=== Try it ===
From the records below, set down exactly the lines starting with the line that contains "ob = bpy.data.objects.new(name, mesh)" and going on through the line that contains "pts.append(c + u". Nothing else is wanted.

=== Input material ===
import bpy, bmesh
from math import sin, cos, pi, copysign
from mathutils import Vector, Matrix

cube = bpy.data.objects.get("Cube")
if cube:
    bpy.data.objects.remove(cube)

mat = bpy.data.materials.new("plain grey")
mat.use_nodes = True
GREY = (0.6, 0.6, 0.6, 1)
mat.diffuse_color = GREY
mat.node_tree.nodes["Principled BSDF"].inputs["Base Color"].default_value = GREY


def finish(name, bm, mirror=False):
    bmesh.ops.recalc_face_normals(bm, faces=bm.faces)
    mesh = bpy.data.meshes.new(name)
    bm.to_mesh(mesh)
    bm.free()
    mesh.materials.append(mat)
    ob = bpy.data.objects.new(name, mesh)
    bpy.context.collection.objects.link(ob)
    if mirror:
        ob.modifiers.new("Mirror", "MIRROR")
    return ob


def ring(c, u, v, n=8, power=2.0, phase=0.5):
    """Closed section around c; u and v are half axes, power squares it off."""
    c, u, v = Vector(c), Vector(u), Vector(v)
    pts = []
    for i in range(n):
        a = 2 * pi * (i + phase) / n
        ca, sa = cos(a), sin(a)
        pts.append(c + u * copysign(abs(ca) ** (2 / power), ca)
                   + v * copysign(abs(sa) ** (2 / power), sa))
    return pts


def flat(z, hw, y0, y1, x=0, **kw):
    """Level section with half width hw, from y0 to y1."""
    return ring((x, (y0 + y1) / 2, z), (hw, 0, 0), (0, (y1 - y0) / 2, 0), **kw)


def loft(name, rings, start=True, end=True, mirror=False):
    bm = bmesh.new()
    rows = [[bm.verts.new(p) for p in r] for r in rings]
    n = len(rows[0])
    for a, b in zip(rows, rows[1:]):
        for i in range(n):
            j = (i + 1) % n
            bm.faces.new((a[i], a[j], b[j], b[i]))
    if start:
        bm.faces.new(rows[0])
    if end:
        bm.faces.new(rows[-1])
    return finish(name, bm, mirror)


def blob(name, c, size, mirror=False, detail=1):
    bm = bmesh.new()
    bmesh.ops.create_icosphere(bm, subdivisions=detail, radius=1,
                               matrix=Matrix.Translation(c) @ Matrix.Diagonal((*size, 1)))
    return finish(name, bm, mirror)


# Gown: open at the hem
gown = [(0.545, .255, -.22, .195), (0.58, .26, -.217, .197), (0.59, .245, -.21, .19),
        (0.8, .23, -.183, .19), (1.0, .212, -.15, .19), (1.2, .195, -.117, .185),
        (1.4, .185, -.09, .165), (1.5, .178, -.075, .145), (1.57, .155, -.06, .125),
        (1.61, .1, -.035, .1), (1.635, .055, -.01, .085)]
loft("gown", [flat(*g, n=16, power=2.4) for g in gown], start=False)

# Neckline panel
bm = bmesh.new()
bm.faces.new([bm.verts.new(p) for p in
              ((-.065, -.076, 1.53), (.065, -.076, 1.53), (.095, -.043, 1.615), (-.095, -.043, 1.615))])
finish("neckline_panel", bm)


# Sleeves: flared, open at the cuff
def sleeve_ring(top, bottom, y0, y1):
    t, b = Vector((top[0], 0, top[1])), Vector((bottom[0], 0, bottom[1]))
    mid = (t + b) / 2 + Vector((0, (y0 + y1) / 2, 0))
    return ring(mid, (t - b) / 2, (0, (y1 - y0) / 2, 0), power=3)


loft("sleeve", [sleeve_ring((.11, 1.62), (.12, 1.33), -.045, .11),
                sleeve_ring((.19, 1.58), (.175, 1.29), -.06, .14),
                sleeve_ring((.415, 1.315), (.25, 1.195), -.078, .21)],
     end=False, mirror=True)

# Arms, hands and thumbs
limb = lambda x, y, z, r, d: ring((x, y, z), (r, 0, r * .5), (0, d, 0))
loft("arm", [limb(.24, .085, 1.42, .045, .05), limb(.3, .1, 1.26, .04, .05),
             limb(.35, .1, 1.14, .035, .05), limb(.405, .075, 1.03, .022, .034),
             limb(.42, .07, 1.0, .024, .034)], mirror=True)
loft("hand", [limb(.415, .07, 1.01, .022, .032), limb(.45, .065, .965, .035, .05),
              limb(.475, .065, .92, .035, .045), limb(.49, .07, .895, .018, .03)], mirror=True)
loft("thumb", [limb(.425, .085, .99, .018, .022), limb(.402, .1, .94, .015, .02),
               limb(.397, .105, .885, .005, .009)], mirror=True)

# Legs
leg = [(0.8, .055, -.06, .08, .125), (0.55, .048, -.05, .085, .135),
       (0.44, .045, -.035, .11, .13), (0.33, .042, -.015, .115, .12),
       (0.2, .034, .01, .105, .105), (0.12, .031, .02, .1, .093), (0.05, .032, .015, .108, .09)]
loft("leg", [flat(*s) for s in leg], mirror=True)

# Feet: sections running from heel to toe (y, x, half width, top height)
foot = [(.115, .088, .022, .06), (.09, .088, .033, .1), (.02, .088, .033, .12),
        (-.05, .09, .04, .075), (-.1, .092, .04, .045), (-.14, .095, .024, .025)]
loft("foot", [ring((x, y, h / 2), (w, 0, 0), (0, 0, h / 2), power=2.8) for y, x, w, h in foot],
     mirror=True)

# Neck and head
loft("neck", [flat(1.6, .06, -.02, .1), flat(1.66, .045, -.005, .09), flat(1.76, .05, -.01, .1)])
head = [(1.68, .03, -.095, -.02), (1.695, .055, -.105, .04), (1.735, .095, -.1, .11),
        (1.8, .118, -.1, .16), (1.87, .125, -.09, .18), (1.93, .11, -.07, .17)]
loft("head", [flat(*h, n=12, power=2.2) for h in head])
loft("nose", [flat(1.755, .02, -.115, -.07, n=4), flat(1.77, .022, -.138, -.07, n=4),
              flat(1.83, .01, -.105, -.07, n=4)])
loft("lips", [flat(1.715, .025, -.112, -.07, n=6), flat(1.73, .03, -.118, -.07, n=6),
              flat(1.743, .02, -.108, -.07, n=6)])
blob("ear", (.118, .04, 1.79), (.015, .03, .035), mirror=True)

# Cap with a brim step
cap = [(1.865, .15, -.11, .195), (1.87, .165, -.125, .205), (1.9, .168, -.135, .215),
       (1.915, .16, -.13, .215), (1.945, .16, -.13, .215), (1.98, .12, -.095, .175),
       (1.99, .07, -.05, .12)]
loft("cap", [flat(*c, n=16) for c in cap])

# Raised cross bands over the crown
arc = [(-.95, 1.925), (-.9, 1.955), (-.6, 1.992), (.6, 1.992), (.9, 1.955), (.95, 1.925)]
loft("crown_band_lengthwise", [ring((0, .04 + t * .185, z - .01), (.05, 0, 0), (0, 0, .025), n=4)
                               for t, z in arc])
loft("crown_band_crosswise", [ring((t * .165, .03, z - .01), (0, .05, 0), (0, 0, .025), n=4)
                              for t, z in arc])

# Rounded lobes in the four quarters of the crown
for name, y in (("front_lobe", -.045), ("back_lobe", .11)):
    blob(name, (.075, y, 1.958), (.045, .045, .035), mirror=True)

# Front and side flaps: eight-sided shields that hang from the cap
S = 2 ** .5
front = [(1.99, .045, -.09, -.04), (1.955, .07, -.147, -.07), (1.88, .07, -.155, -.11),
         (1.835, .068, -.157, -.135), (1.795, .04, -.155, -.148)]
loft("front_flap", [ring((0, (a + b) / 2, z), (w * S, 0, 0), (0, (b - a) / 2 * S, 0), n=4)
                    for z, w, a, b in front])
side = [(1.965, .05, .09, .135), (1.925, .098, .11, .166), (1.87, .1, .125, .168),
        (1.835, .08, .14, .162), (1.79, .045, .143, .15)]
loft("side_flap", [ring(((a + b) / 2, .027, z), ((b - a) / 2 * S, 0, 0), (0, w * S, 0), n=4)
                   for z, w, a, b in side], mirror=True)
* * *
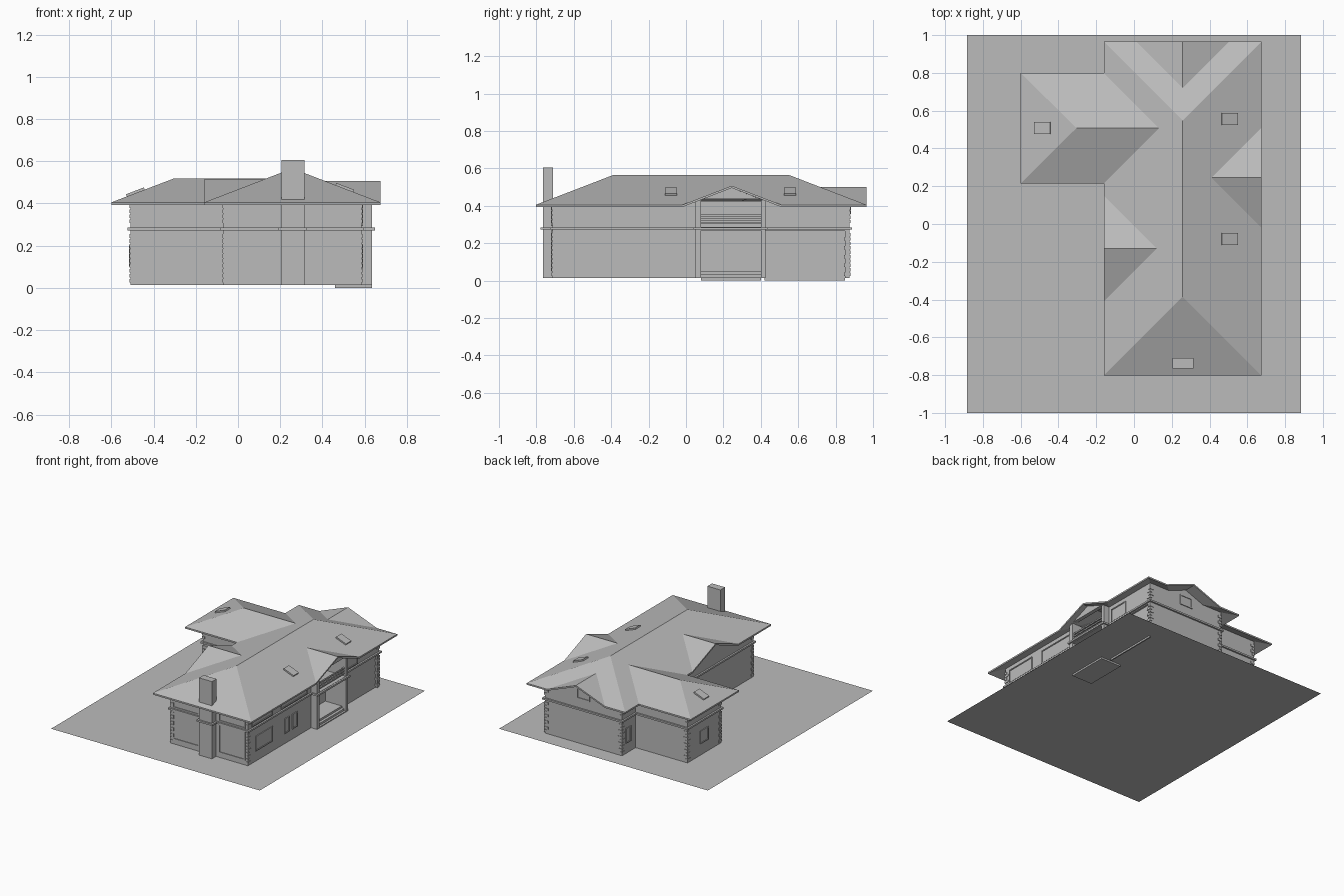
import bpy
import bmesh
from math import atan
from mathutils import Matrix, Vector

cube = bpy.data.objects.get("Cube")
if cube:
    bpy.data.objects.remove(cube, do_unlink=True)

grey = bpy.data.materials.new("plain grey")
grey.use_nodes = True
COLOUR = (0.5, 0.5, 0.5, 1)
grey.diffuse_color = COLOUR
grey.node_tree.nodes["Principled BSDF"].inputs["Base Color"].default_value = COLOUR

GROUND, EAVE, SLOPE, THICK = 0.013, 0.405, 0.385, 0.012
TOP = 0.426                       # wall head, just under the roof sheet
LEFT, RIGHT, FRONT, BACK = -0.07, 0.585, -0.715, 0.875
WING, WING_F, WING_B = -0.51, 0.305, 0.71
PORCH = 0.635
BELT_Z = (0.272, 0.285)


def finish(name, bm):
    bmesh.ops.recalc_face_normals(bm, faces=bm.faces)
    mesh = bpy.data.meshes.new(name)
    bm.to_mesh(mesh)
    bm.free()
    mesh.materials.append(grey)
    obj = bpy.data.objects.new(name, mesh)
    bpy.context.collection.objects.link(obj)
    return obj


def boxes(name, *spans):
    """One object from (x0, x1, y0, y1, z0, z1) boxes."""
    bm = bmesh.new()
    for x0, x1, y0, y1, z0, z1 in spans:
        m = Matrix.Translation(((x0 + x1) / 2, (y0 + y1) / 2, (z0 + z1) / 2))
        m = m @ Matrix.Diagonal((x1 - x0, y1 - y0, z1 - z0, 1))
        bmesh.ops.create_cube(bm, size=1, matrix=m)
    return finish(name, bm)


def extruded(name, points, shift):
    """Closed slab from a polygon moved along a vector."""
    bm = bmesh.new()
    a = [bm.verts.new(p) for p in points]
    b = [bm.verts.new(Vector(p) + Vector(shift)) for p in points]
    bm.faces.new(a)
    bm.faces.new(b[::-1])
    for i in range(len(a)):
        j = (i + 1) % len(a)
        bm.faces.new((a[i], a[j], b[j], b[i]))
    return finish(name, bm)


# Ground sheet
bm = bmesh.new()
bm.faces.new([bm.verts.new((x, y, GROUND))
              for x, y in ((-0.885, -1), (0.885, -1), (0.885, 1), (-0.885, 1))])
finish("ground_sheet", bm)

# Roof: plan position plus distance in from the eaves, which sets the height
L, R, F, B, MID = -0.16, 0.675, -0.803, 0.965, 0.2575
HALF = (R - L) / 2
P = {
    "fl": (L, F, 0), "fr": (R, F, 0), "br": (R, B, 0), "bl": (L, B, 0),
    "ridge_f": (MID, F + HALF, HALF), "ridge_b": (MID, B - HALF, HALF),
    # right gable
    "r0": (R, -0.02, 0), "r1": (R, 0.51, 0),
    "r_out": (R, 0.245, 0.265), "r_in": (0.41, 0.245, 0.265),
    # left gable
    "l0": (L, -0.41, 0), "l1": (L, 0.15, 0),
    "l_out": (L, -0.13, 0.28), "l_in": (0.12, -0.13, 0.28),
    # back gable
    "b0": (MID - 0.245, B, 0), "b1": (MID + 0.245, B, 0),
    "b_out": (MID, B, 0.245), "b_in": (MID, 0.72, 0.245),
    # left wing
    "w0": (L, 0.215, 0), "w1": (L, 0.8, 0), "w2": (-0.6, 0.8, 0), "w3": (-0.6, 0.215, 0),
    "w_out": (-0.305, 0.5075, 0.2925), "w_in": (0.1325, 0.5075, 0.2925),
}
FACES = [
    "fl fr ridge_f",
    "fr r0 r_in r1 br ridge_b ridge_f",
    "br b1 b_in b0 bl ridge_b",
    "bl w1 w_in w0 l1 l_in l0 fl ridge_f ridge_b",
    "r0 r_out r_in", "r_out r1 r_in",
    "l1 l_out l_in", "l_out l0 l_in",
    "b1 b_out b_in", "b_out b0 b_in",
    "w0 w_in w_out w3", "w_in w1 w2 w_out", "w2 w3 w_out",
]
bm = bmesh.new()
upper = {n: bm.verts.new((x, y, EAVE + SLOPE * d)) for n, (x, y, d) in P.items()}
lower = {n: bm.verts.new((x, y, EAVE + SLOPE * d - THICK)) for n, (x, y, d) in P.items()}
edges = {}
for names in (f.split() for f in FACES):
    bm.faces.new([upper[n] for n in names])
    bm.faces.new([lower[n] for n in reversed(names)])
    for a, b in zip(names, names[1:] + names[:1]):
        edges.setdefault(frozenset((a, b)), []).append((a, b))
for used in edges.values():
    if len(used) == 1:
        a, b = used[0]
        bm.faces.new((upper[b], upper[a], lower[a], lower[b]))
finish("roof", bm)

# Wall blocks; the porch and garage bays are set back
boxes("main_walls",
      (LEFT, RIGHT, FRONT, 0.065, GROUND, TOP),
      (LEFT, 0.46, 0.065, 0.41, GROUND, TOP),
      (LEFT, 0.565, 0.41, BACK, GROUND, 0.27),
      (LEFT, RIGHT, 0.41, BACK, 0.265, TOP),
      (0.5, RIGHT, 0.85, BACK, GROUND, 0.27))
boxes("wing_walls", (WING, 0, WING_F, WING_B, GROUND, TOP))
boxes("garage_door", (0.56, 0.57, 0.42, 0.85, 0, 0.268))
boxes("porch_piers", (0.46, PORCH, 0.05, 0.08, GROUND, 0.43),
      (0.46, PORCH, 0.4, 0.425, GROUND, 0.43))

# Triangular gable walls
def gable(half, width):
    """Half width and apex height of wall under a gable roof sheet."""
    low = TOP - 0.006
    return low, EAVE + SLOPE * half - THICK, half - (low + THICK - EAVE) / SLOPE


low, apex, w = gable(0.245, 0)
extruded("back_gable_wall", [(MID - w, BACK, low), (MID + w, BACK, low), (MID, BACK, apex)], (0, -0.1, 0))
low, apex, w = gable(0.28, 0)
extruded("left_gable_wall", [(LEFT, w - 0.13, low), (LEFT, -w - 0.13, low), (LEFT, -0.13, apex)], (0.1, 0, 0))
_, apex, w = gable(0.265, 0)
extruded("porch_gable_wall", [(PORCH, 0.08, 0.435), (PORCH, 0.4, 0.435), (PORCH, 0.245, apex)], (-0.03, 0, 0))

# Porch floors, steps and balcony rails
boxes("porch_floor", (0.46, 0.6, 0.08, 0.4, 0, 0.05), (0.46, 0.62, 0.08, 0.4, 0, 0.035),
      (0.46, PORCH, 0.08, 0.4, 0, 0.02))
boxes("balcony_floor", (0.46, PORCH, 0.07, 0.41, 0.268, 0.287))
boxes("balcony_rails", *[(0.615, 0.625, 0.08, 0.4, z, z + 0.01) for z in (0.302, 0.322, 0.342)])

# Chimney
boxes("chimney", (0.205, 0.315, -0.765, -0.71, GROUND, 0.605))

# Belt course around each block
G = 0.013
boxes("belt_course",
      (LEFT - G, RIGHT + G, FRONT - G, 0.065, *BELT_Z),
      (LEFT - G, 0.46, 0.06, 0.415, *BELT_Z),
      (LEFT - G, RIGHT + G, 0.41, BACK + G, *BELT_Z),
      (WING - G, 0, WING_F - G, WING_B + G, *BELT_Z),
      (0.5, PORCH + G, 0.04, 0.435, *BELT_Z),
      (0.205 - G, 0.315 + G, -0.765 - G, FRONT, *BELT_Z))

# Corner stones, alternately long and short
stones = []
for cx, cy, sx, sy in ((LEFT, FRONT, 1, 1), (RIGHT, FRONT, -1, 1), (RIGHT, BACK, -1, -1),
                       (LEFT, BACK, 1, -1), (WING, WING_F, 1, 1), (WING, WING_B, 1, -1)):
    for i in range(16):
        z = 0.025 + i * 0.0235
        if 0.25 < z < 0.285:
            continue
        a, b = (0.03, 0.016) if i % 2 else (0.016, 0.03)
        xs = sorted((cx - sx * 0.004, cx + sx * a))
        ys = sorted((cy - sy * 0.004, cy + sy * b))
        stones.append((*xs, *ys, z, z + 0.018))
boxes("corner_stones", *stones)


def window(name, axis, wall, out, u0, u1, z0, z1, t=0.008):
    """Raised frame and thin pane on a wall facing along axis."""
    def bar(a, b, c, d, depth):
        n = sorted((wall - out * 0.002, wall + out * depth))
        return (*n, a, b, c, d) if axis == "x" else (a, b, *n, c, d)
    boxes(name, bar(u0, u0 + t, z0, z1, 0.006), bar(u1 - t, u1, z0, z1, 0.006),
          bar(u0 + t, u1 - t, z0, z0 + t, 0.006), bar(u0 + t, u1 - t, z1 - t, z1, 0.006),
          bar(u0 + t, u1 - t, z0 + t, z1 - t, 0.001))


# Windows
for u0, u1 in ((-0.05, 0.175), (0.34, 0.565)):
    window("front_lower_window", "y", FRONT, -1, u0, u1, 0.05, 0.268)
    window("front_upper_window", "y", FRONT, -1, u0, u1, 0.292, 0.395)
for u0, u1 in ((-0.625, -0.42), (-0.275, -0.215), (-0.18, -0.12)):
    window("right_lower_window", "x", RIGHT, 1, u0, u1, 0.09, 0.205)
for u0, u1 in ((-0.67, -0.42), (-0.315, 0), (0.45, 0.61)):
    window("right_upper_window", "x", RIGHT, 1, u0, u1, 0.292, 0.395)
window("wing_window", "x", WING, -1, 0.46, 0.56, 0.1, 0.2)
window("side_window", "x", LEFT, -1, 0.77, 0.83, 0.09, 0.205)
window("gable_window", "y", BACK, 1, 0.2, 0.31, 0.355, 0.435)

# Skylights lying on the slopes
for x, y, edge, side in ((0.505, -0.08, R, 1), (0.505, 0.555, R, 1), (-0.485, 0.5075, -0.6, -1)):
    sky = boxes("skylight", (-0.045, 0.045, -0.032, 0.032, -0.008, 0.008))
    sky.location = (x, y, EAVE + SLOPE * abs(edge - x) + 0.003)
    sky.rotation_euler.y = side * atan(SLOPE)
--
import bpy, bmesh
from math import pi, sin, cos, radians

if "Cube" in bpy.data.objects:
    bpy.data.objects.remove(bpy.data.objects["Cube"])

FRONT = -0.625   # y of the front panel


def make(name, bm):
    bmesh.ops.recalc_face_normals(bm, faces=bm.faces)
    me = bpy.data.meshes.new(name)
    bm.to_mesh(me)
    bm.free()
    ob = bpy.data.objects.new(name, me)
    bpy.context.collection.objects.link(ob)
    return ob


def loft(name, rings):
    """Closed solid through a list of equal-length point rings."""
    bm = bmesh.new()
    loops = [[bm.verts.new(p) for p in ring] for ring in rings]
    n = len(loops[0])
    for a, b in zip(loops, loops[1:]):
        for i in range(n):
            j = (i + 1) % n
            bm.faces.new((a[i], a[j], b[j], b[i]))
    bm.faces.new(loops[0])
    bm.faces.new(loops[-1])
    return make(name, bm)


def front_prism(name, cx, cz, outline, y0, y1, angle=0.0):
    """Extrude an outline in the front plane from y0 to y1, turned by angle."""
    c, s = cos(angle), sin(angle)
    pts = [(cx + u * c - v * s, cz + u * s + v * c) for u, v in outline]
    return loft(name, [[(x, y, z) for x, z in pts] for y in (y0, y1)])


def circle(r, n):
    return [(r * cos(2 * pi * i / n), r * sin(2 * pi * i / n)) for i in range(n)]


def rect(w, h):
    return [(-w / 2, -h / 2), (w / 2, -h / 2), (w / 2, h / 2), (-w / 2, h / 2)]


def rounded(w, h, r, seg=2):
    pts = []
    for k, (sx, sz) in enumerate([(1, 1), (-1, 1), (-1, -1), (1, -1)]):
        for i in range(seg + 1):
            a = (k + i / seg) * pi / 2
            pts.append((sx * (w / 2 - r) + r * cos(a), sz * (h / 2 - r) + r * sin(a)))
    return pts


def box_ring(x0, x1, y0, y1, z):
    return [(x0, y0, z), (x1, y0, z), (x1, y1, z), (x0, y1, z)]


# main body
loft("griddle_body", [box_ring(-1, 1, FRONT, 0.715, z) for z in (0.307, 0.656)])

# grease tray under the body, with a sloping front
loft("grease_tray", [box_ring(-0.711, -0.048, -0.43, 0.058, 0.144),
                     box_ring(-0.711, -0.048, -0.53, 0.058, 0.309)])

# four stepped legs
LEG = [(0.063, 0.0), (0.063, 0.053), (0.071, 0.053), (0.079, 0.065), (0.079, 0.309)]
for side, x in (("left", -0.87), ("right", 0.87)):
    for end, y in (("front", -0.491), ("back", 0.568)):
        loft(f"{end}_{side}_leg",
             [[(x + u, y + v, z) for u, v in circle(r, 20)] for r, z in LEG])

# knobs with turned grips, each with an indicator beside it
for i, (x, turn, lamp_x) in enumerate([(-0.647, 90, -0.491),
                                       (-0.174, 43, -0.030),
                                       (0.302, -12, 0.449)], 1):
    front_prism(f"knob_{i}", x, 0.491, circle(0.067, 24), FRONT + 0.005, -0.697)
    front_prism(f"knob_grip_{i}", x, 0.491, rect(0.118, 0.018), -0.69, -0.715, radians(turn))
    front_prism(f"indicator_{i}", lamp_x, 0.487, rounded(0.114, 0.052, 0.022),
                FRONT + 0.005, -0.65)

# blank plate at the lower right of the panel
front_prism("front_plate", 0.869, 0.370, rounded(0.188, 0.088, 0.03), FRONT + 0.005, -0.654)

=== Task answer ===
    ob = bpy.data.objects.new(name, mesh)
    bpy.context.collection.objects.link(ob)
    if mirror:
        ob.modifiers.new("Mirror", "MIRROR")
    return ob


def ring(c, u, v, n=8, power=2.0, phase=0.5):
    """Closed section around c; u and v are half axes, power squares it off."""
    c, u, v = Vector(c), Vector(u), Vector(v)
    pts = []
    for i in range(n):
        a = 2 * pi * (i + phase) / n
        ca, sa = cos(a), sin(a)
        pts.append(c + u * copysign(abs(ca) ** (2 / power), ca)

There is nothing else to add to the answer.